The zoo is operated by the New York Zoological Society, which also directs Wildlife Conservation International -- one of the premier conservation organizations in the world. And the zoo itself is active in species survival efforts and is noted for its successful breeding of animals in captivity.
Its proboscis monkeys are members of the species' only captive breeding family in the Western Hemisphere. The zoo has also had successful births of lowland gorillas, snow leopards, slow lorises and American bison. It is even studying the nesting habits the endangered white-naped crane to gather information to help preserve the species. A computerized "telemetric" egg has been placed in the nest to take readings of temperature and how often the egg is turned.
As part of its mission, the zoo tries to educate the public about the urgency of wildlife conservation and to encourage its support for these efforts. In the Zoo Center, for instance, graphic displays tell of a deadly trade in horns and tusks, which threatens the survival of rhinoceroses and elephants.

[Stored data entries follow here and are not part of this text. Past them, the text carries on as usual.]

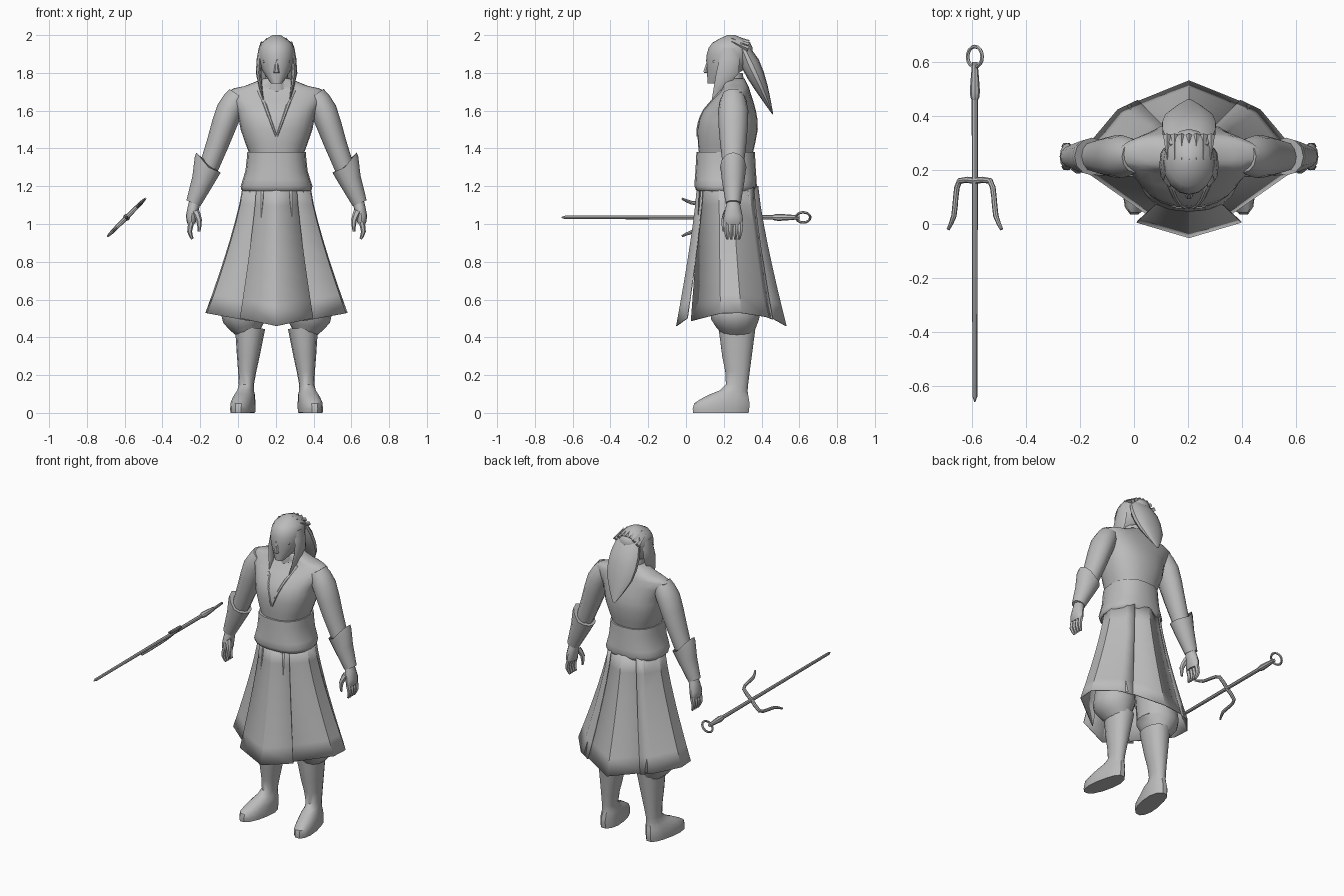
import bpy, bmesh, math
from mathutils import Vector
from mathutils.bvhtree import BVHTree

if "Cube" in bpy.data.objects:
    bpy.data.objects.remove(bpy.data.objects["Cube"], do_unlink=True)

X, Y, Z = Vector((1, 0, 0)), Vector((0, 1, 0)), Vector((0, 0, 1))
BODY = (0.204, 0.25, 0)
WEAPON = (-0.59, 0, 1.035)
TILT = (0, -math.pi / 4, 0)

grey = bpy.data.materials.new("plain grey")
grey.use_nodes = True
grey.diffuse_color = (0.5, 0.5, 0.5, 1)
grey.node_tree.nodes["Principled BSDF"].inputs["Base Color"].default_value = grey.diffuse_color


def finish(ob, angle=40):
    ob.data.materials.clear()
    ob.data.materials.append(grey)
    bpy.ops.object.select_all(action="DESELECT")
    ob.select_set(True)
    bpy.context.view_layer.objects.active = ob
    bpy.ops.object.shade_smooth_by_angle(angle=math.radians(angle))
    return ob


def to_object(name, bm, mirror, loc=BODY, rot=(0, 0, 0)):
    bmesh.ops.recalc_face_normals(bm, faces=bm.faces)
    mesh = bpy.data.meshes.new(name)
    bm.to_mesh(mesh)
    bm.free()
    ob = bpy.data.objects.new(name, mesh)
    bpy.context.collection.objects.link(ob)
    ob.location, ob.rotation_euler = loc, rot
    if mirror:
        ob.modifiers.new("mirror", "MIRROR").use_mirror_merge = False
    return ob


def join_rings(bm, first, second, closed=True):
    """Bridge two equal rows of vertices with quads."""
    count = len(first)
    for k in range(count if closed else count - 1):
        j = (k + 1) % count
        bm.faces.new((first[k], first[j], second[j], second[k]))


def add_midpoints(rows):
    """Insert a smooth in-between ring in every gap."""
    padded = [rows[0]] + rows + [rows[-1]]
    result = [rows[0]]
    for a, b, c, d in zip(padded, padded[1:], padded[2:], padded[3:]):
        middle = [(9 * (q + r) - p - s) / 16 for p, q, r, s in zip(a, b, c, d)]
        result += [middle, c]
    return result


def tube(name, rows, n=12, side=Y, mirror=False, loc=BODY, rot=(0, 0, 0),
         power=2.0, rounded=True, deform=None):
    """Loft of oval rings; a row is x, y, z, radius across, optional radius along side."""
    rows = [tuple(row) + (row[3],) * (5 - len(row)) for row in rows]
    if rounded:
        rows = add_midpoints(rows)
    bm = bmesh.new()
    rings = []
    centres = [Vector(row[:3]) for row in rows]
    for i, (x, y, z, wide, deep) in enumerate(rows):
        along = centres[min(i + 1, len(rows) - 1)] - centres[max(i - 1, 0)]
        across = side.cross(along).normalized()
        ring = []
        for k in range(n):
            c, s = math.cos(math.tau * k / n), math.sin(math.tau * k / n)
            u = math.copysign(abs(c) ** (2 / power), c) * wide
            v = math.copysign(abs(s) ** (2 / power), s) * deep
            ring.append(bm.verts.new(centres[i] + across * u + side * v))
        rings.append(ring)
    for first, second in zip(rings, rings[1:]):
        join_rings(bm, first, second)
    bm.faces.new(rings[0])
    bm.faces.new(rings[-1])
    if deform:
        for v in bm.verts:
            deform(v.co)
    return finish(to_object(name, bm, mirror, loc, rot))


def skirt_panel(name, angles, hem_x, hem_y, mirror=False, steps=7):
    """Flaring cloth between the waist oval and a hem oval, angles counted from the front."""
    bm = bmesh.new()
    columns = []
    for degrees in angles:
        s, c = math.sin(math.radians(degrees)), -math.cos(math.radians(degrees))
        waist = Vector((0.18 * s, 0.16 * c - 0.03, 1.2))
        hem = Vector((hem_x * s, hem_y * c, 0.46 + 0.07 * abs(s)))
        column = []
        for i in range(steps + 1):
            t = i / steps
            point = waist.lerp(hem, t ** 1.25)
            point.z = waist.z + (hem.z - waist.z) * t
            column.append(bm.verts.new(point))
        columns.append(column)
    for first, second in zip(columns, columns[1:]):
        join_rings(bm, first, second, closed=False)
    ob = to_object(name, bm, mirror)
    cloth = ob.modifiers.new("cloth thickness", "SOLIDIFY")
    cloth.thickness, cloth.offset = 0.005, 0
    finish(ob, angle=25)


# Torso, neck and belt
vest = tube("vest", [
    (0, -.04, 1.36, .14, .14), (0, -.03, 1.5, .19, .16), (0, -.02, 1.6, .21, .14),
    (0, .01, 1.7, .26, .08), (0, .01, 1.73, .17, .07), (0, 0, 1.77, .07, .06)], n=24, power=2.3)
tube("neck", [(0, 0, 1.68, .07), (0, -.01, 1.8, .06)])
tube("belt", [
    (0, -.04, 1.38, .155), (0, -.04, 1.28, .165, .16),
    (0, -.04, 1.2, .19, .165), (0, -.04, 1.175, .18, .15)], n=20, power=2.4)

# Collar edges follow the chest surface in a deep V
bpy.context.view_layer.update()
chest = BVHTree.FromObject(vest, bpy.context.evaluated_depsgraph_get())
collar = []
for i in range(8):
    rise = 0.035 * i
    x, z = 0.36 * rise + 0.002, 1.465 + rise
    hit = chest.ray_cast(Vector((x, -1, z)), Y)[0]
    if hit:
        collar.append((x, hit.y, z, .005 + .03 * rise, .007))
tube("collar", collar, n=6, mirror=True, rounded=False)

# Head and face
tube("head", [
    (0, -.1, 1.745, .03, .035), (0, -.04, 1.82, .08, .1), (0, -.02, 1.9, .097, .12),
    (0, -.01, 1.96, .08, .1), (0, -.01, 2, .02)], n=16)
tube("nose", [(0, -.14, 1.8, .017, .013), (0, -.145, 1.81, .014), (0, -.13, 1.87, .006)], n=6)
tube("brow", [(0, -.135, 1.865, .01), (.07, -.1, 1.86, .007)], n=6, mirror=True)

# Hair: tail, jagged front edge and side locks
tube("hair_tail", [
    (0, .04, 1.96, .02, .07), (0, .09, 1.85, .05, .1), (0, .15, 1.72, .035, .09),
    (0, .21, 1.58, .002, .01)], n=14, side=X)
for i in range(-3, 4):
    x = 0.027 * i
    z = 1.98 - 5 * x * x
    tube("hair_spike", [(x, .08, z - .02, .015), (x, -.01, z + .02, .001)], n=4, side=X)
tube("side_lock", [
    (.08, -.02, 1.93, .015, .04), (.095, -.03, 1.8, .015, .06), (.07, -.11, 1.655, .002, .004)],
    n=8, mirror=True)


# Arms, cuffs and hands
def raise_cuff(co):
    if co.z > 1.26:
        co.z += max(0, co.x - .36) * .8


tube("arm", [(.2, 0, 1.68, .06), (.25, 0, 1.6, .07, .08), (.31, 0, 1.43, .06, .07),
             (.37, 0, 1.27, .05)], mirror=True)
tube("cuff", [(.36, 0, 1.3, .07), (.39, 0, 1.23, .06), (.44, 0, 1.11, .04)],
     mirror=True, deform=raise_cuff)
tube("palm", [(.43, 0, 1.13, .03), (.45, 0, 1.04, .03, .05), (.45, 0, 1, .02, .05)], mirror=True)
for i in range(4):
    y = 0.025 * (i - 1.5)
    tube("finger", [(.45, y, 1.01, .015), (.46, y, .96, .013), (.445, y * .8, .92, .007)],
         n=6, mirror=True)
tube("thumb", [(.43, -.03, 1.07, .02), (.41, -.05, 1.02, .015), (.41, -.05, .96, .007)],
     n=6, mirror=True)

# Skirt panels
skirt_panel("front_panel", (-36, 0, 36), .33, .3)
skirt_panel("back_panel", (132, 180, 228), .31, .28)
skirt_panel("side_panel", (22, 74, 100, 136, 150), .38, .24, mirror=True)


# Trousers and boots
def toe_out(co):
    if co.z < .14:
        co.x += max(0, .02 - co.y) * .16


tube("trouser_leg", [
    (.09, -.03, 1.2, .08, .11), (.12, 0, .85, .1, .11), (.165, .01, .57, .12, .13),
    (.165, .01, .5, .12, .13), (.15, .02, .43, .07, .09)], n=14, mirror=True)
tube("boot", [
    (.14, .02, .45, .08, .1), (.15, .02, .3, .06, .08), (.16, .02, .15, .04, .06),
    (.16, -.02, .1, .05, .1), (.165, -.06, .05, .06, .15), (.165, -.065, 0, .06, .15)],
    n=14, mirror=True, power=2.2, deform=toe_out)

# Three-pronged weapon
tube("blade", [(0, -.66, 0, .002), (0, -.64, 0, .009), (0, .48, 0, .012)],
     n=8, side=X, loc=WEAPON, rot=TILT, rounded=False)
tube("grip", [(0, .46, 0, .012), (0, .49, 0, .019), (0, .6, 0, .01)],
     n=8, side=X, loc=WEAPON, rot=TILT)
tube("side_prong", [
    (0, .16, 0, .012), (.08, .16, 0, .011), (.1, .1, 0, .01), (.11, .03, 0, .01),
    (.14, -.02, 0, .006)], n=8, side=Z, mirror=True, loc=WEAPON, rot=TILT)
bpy.ops.mesh.primitive_torus_add(
    major_segments=16, minor_segments=6, major_radius=.038, minor_radius=.007,
    location=(WEAPON[0], .62, WEAPON[2]), rotation=TILT)
bpy.context.object.name = "pommel_ring"
finish(bpy.context.object)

The story becomes more personal with a visit to the animals who live in this historic building, which dates to 1908. First, there's Rapunzel, a Sumatran rhino who was rescued from the wild as an orphan, nursed back to health and brought to live in the Bronx Zoo several years ago. She is one of only four hairy rhinos in the United States and part of an emergency breeding program to preserve her species.
Next door are Tus and little Sammy, who munch on hay, pausing from time to time to show affection for one another as only elephants can -- with their trunks. The massive 40-year-old matriarch of the Bronx Zoo herd and her adopted 4-year-old son stand side by side with trunks entwined in an elephant embrace.
It is the experience of seeing the wildness and beauty of animals, especially those living in a naturalistic setting, that makes the most persuasive argument for saving them.
The gelada baboons living in the Ethiopian highlands habitat are an outspoken bunch. There are two troops in the zoo's Baboon Reserve, and they have an extensive vocabulary, numbering more than 25 calls. They also communicate through behavior.
One recent rainy afternoon, several baboons sat grooming themselves on the other side of an observation window. A lone visitor approached, placed a hand on the window and made eye contact with them. Two reacted excitedly, jumping toward the window, baring their teeth in a wide-mouthed "smile" and staring right back at the visitor. A nearby graphic display interpreted their behavior as aggressive.
There are quieter animals living in the high passes and remote mountaintops of the Himalayan highlands habitat. A charming little red panda climbs about on a tree branch that was pruned back so he couldn't leave the exhibit to join his zoo visitors.